There was naught for Paul of Merely to do but draw his own weapon, in
self-defense, for the sharp point of the boy's sword was flashing in and
out against his unprotected body, inflicting painful little jabs,
and the boy's tongue was murmuring low-toned taunts and insults as it
invited him to draw and defend himself or be stuck "like the English pig
Paul of Merely was a brave man and he liked not the idea of drawing
against this stripling, but he argued that he could quickly disarm him
without harming the lad, and he certainly did not care to be further
humiliated before his comrades.
But when he had drawn and engaged his youthful antagonist, he discovered
that, far from disarming him, he would have the devil's own job of it to
keep from being killed.
Never in all his long years of fighting had he faced such an agile and
dexterous enemy, and as they backed this way and that about the room,
great beads of sweat stood upon the brow of Paul of Merely, for he
realized that he was fighting for his life against a superior swordsman.
The loud laughter of Beauchamp and Greystoke soon subsided to grim
smiles, and presently they looked on with startled faces in which fear
and apprehension were dominant.
The boy was fighting as a cat might play with a mouse. No sign of
exertion was apparent, and his haughty confident smile told louder than
words that he had in no sense let himself out to his full capacity.
Around and around the room they circled, the boy always advancing, Paul
of Merely always retreating. The din of their clashing swords and the
heavy breathing of the older man were the only sounds, except as they
brushed against a bench or
On several occasions he glimpsed at distances or by night what might have been titanic reptilian.Page 25
Smoothly and swiftly he ascended toward the cave of Pan-at-lee while from below Tarzan and Ta-den watched him.Page 28
The fellow nodded.Page 38
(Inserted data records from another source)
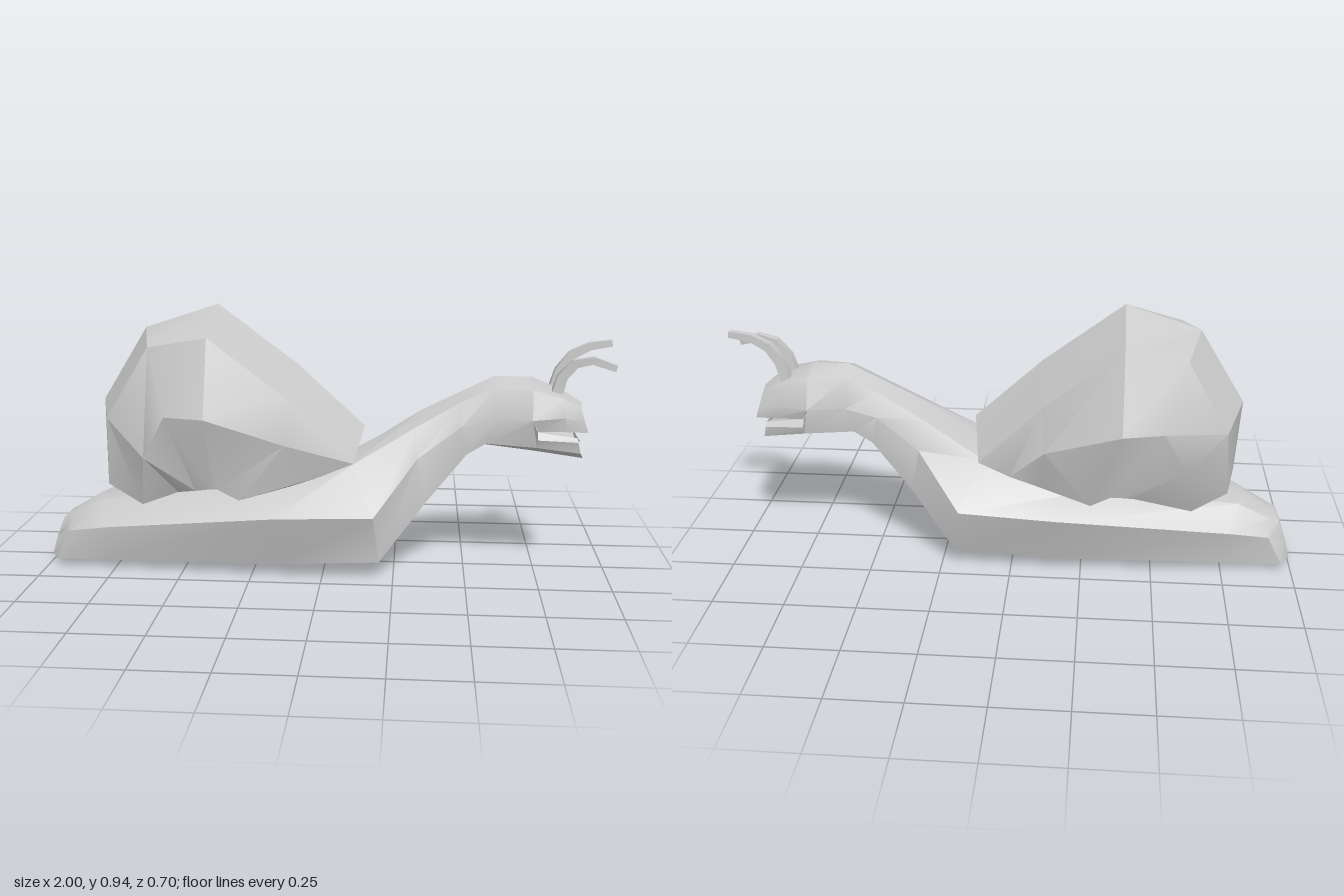
import * as THREE from 'three';
import { toCreasedNormals } from 'three/addons/utils/BufferGeometryUtils.js';

const material = new THREE.MeshStandardMaterial({ color: 0xcccccc, side: THREE.DoubleSide });

// Skin a row of equal-sized rings and close both ends.
function loft(name, rings, crease = 0.6) {
  const n = rings[0].length, last = (rings.length - 1) * n;
  const index = [];
  for (let i = 0; i < rings.length - 1; i++) {
    for (let j = 0; j < n; j++) {
      const a = i * n + j, b = i * n + (j + 1) % n;
      index.push(a, b, a + n, b, b + n, a + n);
    }
  }
  // End caps zip across the ring so that symmetric sections stay symmetric.
  for (let lo = 0, hi = n - 1; lo + 1 < hi; lo++) {
    const cap = (p, q, r) => {
      index.push(p, r, q);
      index.push(last + p, last + q, last + r);
    };
    cap(lo, lo + 1, hi);
    if (lo + 1 < hi - 1) cap(lo + 1, hi - 1, hi);
    hi--;
  }
  const geometry = new THREE.BufferGeometry();
  geometry.setAttribute('position', new THREE.Float32BufferAttribute(rings.flat(2), 3));
  geometry.setIndex(index);
  const mesh = new THREE.Mesh(toCreasedNormals(geometry, crease), material);
  mesh.name = name;
  return mesh;
}

// Complete a half section, running from the top down the +z side, by mirroring it.
const mirror = (half) => [
  ...half,
  ...half.filter((p) => p[2] > 0).reverse().map(([x, y, z]) => [x, y, -z]),
];

// Square-sectioned stalk, tapering along a bent path.
function stalk(name, path) {
  const curve = new THREE.CatmullRomCurve3(path.map((p) => new THREE.Vector3(...p)));
  const rings = [];
  for (let i = 0; i <= 4; i++) {
    const p = curve.getPoint(i / 4), t = curve.getTangent(i / 4);
    const r = 0.027 - 0.011 * (i / 4);
    const up = new THREE.Vector3(-t.y, t.x, 0).normalize();
    rings.push([0, 1, 2, 3].map((k) => {
      const a = Math.PI / 4 + k * Math.PI / 2;
      const q = p.clone().addScaledVector(up, r * Math.cos(a));
      return [q.x, q.y, q.z + r * Math.sin(a)];
    }));
  }
  return loft(name, rings, 0.5);
}

export function createModel() {
  const model = new THREE.Group();
  model.name = 'snail';

  // Foot and neck: crown, shoulder, flank, sole edge, sole centre
  const body = [
    [[-0.955, 0.165, 0], [-0.955, 0.165, 0.06], [-0.98, 0.1, 0.07], [-1, 0.03, 0.07], [-1, 0.03, 0]],
    [[-0.93, 0.185, 0], [-0.92, 0.18, 0.07], [-0.91, 0.14, 0.14], [-0.965, 0.03, 0.13], [-0.97, 0.025, 0]],
    [[-0.83, 0.245, 0], [-0.8, 0.245, 0.09], [-0.77, 0.165, 0.17], [-0.77, 0.035, 0.145], [-0.77, 0.02, 0]],
    [[-0.35, 0.33, 0], [-0.33, 0.31, 0.14], [-0.16, 0.24, 0.27], [-0.16, 0.05, 0.19], [-0.16, 0.005, 0]],
    [[0.1, 0.42, 0], [0.1, 0.4, 0.13], [0.18, 0.24, 0.235], [0.2, 0.065, 0.185], [0.2, 0.035, 0]],
    [[0.34, 0.575, 0], [0.32, 0.53, 0.09], [0.33, 0.43, 0.135], [0.36, 0.27, 0.125], [0.36, 0.26, 0]],
    [[0.48, 0.645, 0], [0.48, 0.62, 0.07], [0.48, 0.54, 0.11], [0.5, 0.44, 0.1], [0.5, 0.42, 0]],
    [[0.59, 0.7, 0], [0.59, 0.67, 0.08], [0.59, 0.57, 0.11], [0.565, 0.48, 0.1], [0.56, 0.455, 0]],
    [[0.72, 0.7, 0], [0.72, 0.67, 0.1], [0.72, 0.57, 0.135], [0.74, 0.47, 0.11], [0.73, 0.435, 0]],
  ];
  model.add(loft('body', body.map(mirror)));

  // Upper head with its overhanging lip
  const upperHead = [
    [[0.72, 0.7, 0], [0.72, 0.67, 0.1], [0.72, 0.57, 0.135], [0.74, 0.53, 0.12], [0.74, 0.53, 0]],
    [[0.83, 0.655, 0], [0.82, 0.645, 0.11], [0.83, 0.58, 0.13], [0.84, 0.53, 0.12], [0.84, 0.525, 0]],
    [[0.9, 0.61, 0], [0.885, 0.61, 0.095], [0.9, 0.56, 0.107], [0.912, 0.525, 0.105], [0.92, 0.523, 0]],
  ];
  model.add(loft('upperHead', upperHead.map(mirror)));

  // Lower jaw, dipping to a point in the middle
  const jaw = [
    [[0.74, 0.52, 0], [0.74, 0.525, 0.11], [0.74, 0.5, 0.125], [0.74, 0.47, 0.11], [0.73, 0.435, 0]],
    [[0.9, 0.47, 0], [0.88, 0.502, 0.09], [0.88, 0.49, 0.107], [0.89, 0.45, 0.1], [0.912, 0.41, 0]],
  ];
  model.add(loft('lowerJaw', jaw.map(mirror)));

  // Shell ribs fanning from the back to the front: ridge, shoulder, bulge, lower rim
  const shell = [
    [[-0.785, 0.345, 0], [-0.75, 0.33, 0.18], [-0.63, 0.26, 0.19], [-0.5, 0.31, 0.2]],
    [[-0.8, 0.6, 0], [-0.73, 0.58, 0.245], [-0.6, 0.45, 0.285], [-0.43, 0.33, 0.25]],
    [[-0.64, 0.86, 0], [-0.59, 0.82, 0.215], [-0.52, 0.6, 0.315], [-0.38, 0.34, 0.265]],
    [[-0.38, 0.945, 0], [-0.38, 0.86, 0.255], [-0.38, 0.6, 0.35], [-0.35, 0.34, 0.265]],
    [[-0.1, 0.735, 0], [-0.11, 0.65, 0.235], [-0.12, 0.5, 0.275], [-0.28, 0.3, 0.255]],
    [[0.14, 0.515, 0], [0.11, 0.425, 0.205], [0, 0.38, 0.215], [-0.1, 0.345, 0.215]],
  ];
  model.add(loft('shell', shell.map(mirror), 0.5));

  // Eye stalks, the left one drooping outwards
  model.add(stalk('leftStalk', [
    [0.8, 0.63, 0.04], [0.835, 0.73, 0.043], [0.9, 0.77, 0.055], [1, 0.745, 0.075],
  ]));
  model.add(stalk('rightStalk', [
    [0.8, 0.63, -0.05], [0.835, 0.74, -0.047], [0.9, 0.795, -0.045], [1, 0.815, -0.046],
  ]));

  return model;
}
Instead, chance had ordained that she make the frightful plunge at a point where the tumbling river swung close beneath the overhanging cliff to eddy for a slow moment in a deep pool before plunging madly downward again in a cataract of boiling foam, and water thundering against rocks.Page 52
" Pan-at-lee, lulled by a feeling of security, slept peacefully into the morning while Tarzan stretched himself upon the hard floor of the recess just outside her cave.Page 59
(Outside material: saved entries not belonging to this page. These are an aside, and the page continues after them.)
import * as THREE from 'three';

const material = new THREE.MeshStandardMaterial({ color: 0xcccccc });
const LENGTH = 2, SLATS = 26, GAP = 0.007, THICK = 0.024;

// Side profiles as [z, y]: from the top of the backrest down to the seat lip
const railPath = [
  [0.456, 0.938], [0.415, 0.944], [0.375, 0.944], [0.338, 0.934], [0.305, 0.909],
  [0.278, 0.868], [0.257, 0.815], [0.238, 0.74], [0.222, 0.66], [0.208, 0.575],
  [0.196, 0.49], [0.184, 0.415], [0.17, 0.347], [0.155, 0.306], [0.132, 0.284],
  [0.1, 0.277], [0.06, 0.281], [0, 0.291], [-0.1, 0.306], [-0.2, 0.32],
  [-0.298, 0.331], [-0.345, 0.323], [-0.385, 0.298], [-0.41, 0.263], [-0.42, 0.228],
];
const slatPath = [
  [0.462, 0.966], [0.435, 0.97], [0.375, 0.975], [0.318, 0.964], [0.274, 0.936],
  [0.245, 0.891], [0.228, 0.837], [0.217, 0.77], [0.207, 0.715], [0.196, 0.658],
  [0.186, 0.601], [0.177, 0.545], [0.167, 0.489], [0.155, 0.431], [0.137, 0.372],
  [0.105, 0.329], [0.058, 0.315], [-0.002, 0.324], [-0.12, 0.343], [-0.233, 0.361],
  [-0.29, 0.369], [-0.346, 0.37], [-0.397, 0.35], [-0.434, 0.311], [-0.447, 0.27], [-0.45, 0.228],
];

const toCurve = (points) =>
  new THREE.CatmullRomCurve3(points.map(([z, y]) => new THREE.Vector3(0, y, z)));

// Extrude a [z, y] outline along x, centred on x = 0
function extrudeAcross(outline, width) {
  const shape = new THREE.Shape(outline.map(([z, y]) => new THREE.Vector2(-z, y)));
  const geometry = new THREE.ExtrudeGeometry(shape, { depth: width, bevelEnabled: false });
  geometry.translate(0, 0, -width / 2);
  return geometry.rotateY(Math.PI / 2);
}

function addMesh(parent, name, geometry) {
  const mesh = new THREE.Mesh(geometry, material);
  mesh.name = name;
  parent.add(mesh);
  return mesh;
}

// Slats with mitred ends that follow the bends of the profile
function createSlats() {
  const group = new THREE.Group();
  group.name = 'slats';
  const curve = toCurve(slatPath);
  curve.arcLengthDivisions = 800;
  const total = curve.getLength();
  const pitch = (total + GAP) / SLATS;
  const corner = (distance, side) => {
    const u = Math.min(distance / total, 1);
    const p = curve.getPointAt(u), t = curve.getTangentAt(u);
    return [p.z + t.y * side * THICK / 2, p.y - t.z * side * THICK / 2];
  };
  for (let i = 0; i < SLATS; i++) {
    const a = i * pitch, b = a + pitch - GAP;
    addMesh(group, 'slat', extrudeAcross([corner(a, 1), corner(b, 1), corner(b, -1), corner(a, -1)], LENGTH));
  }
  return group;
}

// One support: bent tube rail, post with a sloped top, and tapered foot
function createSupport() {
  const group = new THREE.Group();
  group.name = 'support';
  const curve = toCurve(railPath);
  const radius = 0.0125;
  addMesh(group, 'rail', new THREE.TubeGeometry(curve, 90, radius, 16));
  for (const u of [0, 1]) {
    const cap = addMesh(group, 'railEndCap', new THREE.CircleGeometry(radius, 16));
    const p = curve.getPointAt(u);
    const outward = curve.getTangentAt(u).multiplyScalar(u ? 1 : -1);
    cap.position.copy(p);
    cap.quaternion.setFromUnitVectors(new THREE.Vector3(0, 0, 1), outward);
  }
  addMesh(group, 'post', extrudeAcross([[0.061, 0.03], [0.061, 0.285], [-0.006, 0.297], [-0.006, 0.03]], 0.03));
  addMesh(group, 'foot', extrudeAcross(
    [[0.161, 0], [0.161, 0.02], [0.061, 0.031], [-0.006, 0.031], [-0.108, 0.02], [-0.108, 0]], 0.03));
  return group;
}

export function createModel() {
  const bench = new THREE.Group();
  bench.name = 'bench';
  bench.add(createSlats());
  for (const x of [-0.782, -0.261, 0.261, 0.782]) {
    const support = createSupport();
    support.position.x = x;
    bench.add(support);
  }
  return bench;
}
The creature had warned its master of their presence.Page 94
"What means this?" he cried angrily, turning upon Lu-don.Page 119
The corridor was both wide and lofty, which indeed it must be to accommodate the colossal proportions of the creature whose habitat it was, and so Tarzan encountered no difficulty in moving with reasonable speed along its winding trail.Page 130
Viciously he kicked her, but she would not desist, and finally, realizing that he might not only lose his princess but be so delayed as to invite capture if he did not rid himself of this clawing, scratching she-JATO, he hurled O-lo-a to the floor and seizing Pan-at-lee by the hair drew his knife and-- The curtains behind him suddenly parted.Page 138
But come, there is not time to lose.Page 139
Tell Ja-don that Jad-ben-Otho is upon his side, nor do you forget to tell him also that it was the Dor-ul-Otho who thwarted Lu-don's plan to seize the palace.Page 143
"The swine think it is a great joke," growled Obergatz, "that the afternoon before I die I go out and hunt meat for them.Page 145
She had neither seen nor heard aught of the German since that time and she did not know whether he had perished in this strange land, or succeeded in successfully eluding its savage denizens and making his way at last into South Africa.Page 157
She would grill it above glowing embers.Page 159
The fashioning of the barred windows and the door were matters of great importance and consuming interest.Page 164
"I have found you.Page 207
And now the warriors and the people, locating the direction of this new and unknown sound turned toward the western end of the court.Page 210
And then the ape-man announced that he would depart from Pal-ul-don.Page 216
One of Pan-at-lee's two brothers.Page 220